I’ve attended many, and the results range widely. Some of the event formats were true failures (a boring scavenger hunt). Some were fun, but not exactly repeatable (recreating ‘Hot Ones’ comes to mind here).
But I think he has a hit on his hands with Peer-To-Peer TED Talks.
The format is simple: get a big room and select volunteers to prepare 15 minute presentations on topics they’re passionate about (that’s not work-related). And enjoy.
Low-stakes public speaking is rare, and I found it fun both to watch and to speak. I learned from others about hip-hop, religious cults (from a former member), and end-of-life planning. It was completely wide-ranging.
I also gave a talk about a topic I have a weird amount of experience in — Craigslist deals. (If you know me well, you may know my strange affinity for Craiglist and secondhand goods. I’ve probably done 50+ deals, mostly audio equipment.) So I distilled my years of experience into a silly, but information-dense presentation I called ‘The Art Of The Craigslist Deal.” I even devised a proprietary mnemonic system so you’ll never forget it.
You can see my whole deck here.
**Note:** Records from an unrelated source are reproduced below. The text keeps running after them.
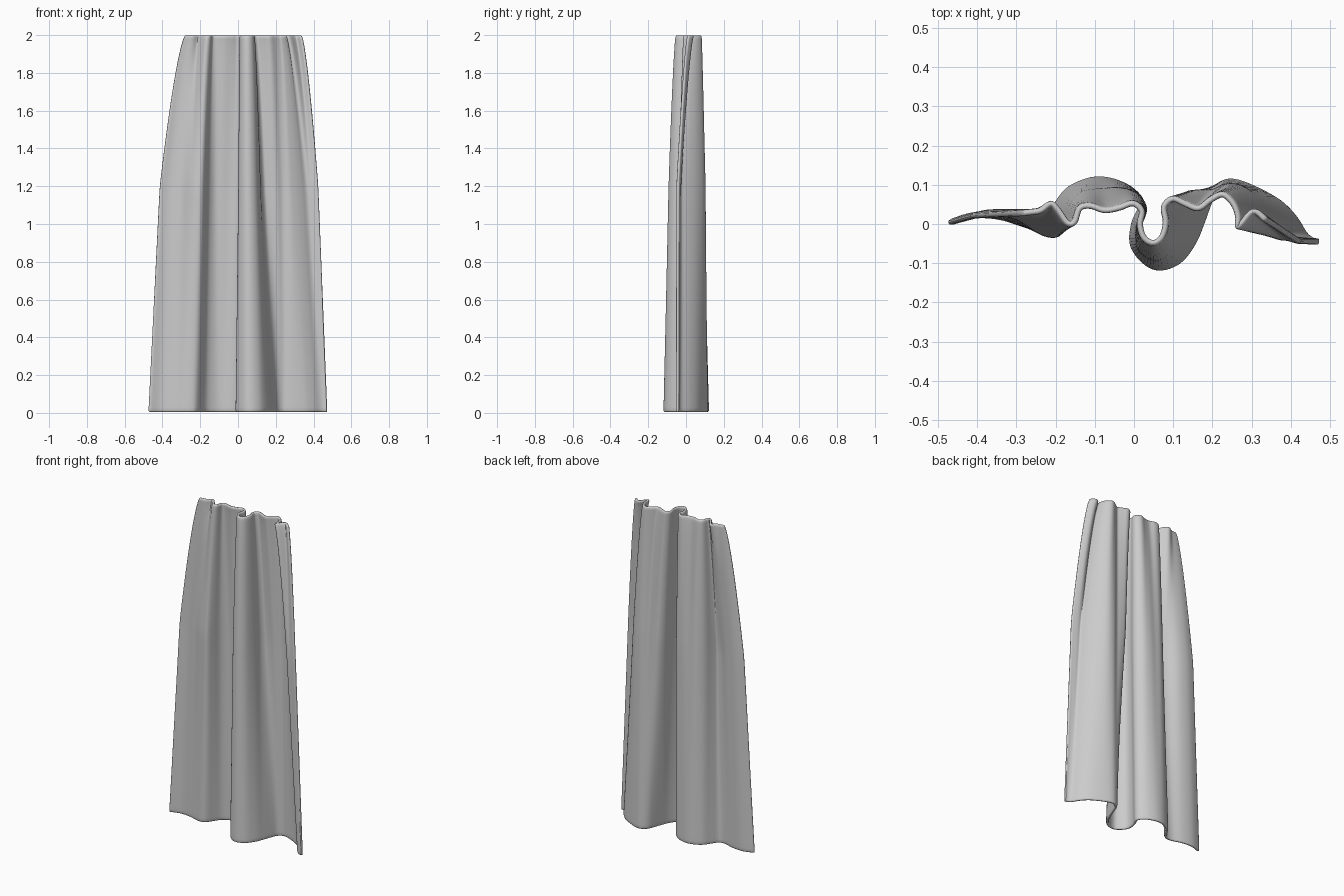
import bpy, bmesh
from mathutils import Vector

# Curtain cross-sections (x, y): gathered heading, middle and hem
TOP = [(-.28, .028), (-.26, .03), (-.235, .035), (-.21, .055), (-.19, .035), (-.168, .003),
       (-.15, .006), (-.138, .04), (-.11, .045), (-.075, .033), (-.036, .04), (-.003, .052),
       (.02, .033), (.015, 0), (.025, -.033), (.048, -.047), (.07, -.033), (.08, .005),
       (.074, .043), (.097, .064), (.13, .05), (.163, .038), (.193, .06), (.224, .075),
       (.25, .053), (.262, .02), (.262, -.008), (.30, .036), (.335, .01)]
MID = [(-.415, .02), (-.36, .03), (-.30, .02), (-.25, -.012), (-.222, -.026), (-.195, -.026),
       (-.178, .005), (-.16, .05), (-.125, .078), (-.08, .082), (-.04, .085), (0, .075),
       (.026, .04), (.012, -.005), (.013, -.055), (.05, -.085), (.09, -.065), (.11, -.01),
       (.115, .045), (.135, .075), (.165, .08), (.2, .08), (.235, .095), (.275, .09),
       (.315, .055), (.345, .01), (.365, -.03), (.39, -.035), (.425, -.045)]
HEM = [(-.475, .002), (-.41, .022), (-.34, .018), (-.28, 0), (-.24, 0), (-.22, .015),
       (-.2, .045), (-.17, .085), (-.125, .108), (-.085, .114), (-.045, .106), (-.005, .085),
       (.02, .05), (0, 0), (-.001, -.06), (.05, -.11), (.11, -.098), (.15, -.05),
       (.172, 0), (.19, .05), (.205, .085), (.23, .105), (.26, .107), (.31, .088),
       (.37, .055), (.41, .015), (.435, -.025), (.455, -.042), (.473, -.045)]
HEIGHT, MID_Z, THICK = 2.0, 1.2, 0.016
ROWS, STEPS = 36, 4


def smooth_curve(points, steps):
    """Catmull-Rom curve through the points."""
    p = [Vector(q) for q in points]
    p = [2 * p[0] - p[1]] + p + [2 * p[-1] - p[-2]]
    out = []
    for a, b, c, d in zip(p, p[1:], p[2:], p[3:]):
        for k in range(steps):
            t = k / steps
            out.append(0.5 * (2 * b + (c - a) * t + (2 * a - 5 * b + 4 * c - d) * t * t
                              + (3 * b - a - 3 * c + d) * t ** 3))
    return out + [p[-2]]


top, mid, hem = (smooth_curve(c, STEPS) for c in (TOP, MID, HEM))


def section(z):
    """Cross-section at height z, flaring fast below the heading."""
    if z > MID_Z:
        t = ((HEIGHT - z) / (HEIGHT - MID_Z)) ** 0.7
        return [a.lerp(b, t) for a, b in zip(top, mid)]
    t = (MID_Z - z) / MID_Z
    return [a.lerp(b, t) for a, b in zip(mid, hem)]


# Loft the cloth sheet, rows denser towards the heading
bm = bmesh.new()
levels = [0.004, 0.02] + [0.02 + 1.96 * (1 - (1 - i / ROWS) ** 1.3) for i in range(1, ROWS + 1)] + [1.999]
grid = [[bm.verts.new((p.x, p.y, z)) for p in section(z)] for z in levels]
for lo, hi in zip(grid, grid[1:]):
    for i in range(len(lo) - 1):
        bm.faces.new((lo[i], lo[i + 1], hi[i + 1], hi[i]))

mesh = bpy.data.meshes.new("curtain")
bm.to_mesh(mesh)
bm.free()
curtain = bpy.data.objects.new("curtain", mesh)
bpy.context.collection.objects.link(curtain)
mesh.shade_smooth()

# Cloth thickness with rounded rims
solid = curtain.modifiers.new("thickness", 'SOLIDIFY')
solid.thickness, solid.offset = THICK, 0
sub = curtain.modifiers.new("rounding", 'SUBSURF')
sub.levels = sub.render_levels = 1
It ended up being the most fun I’ve had public speaking. So if you’re in NYC, I recommend coming to Nikhil’s next P2P TED Talk. I think you’ll see what I mean.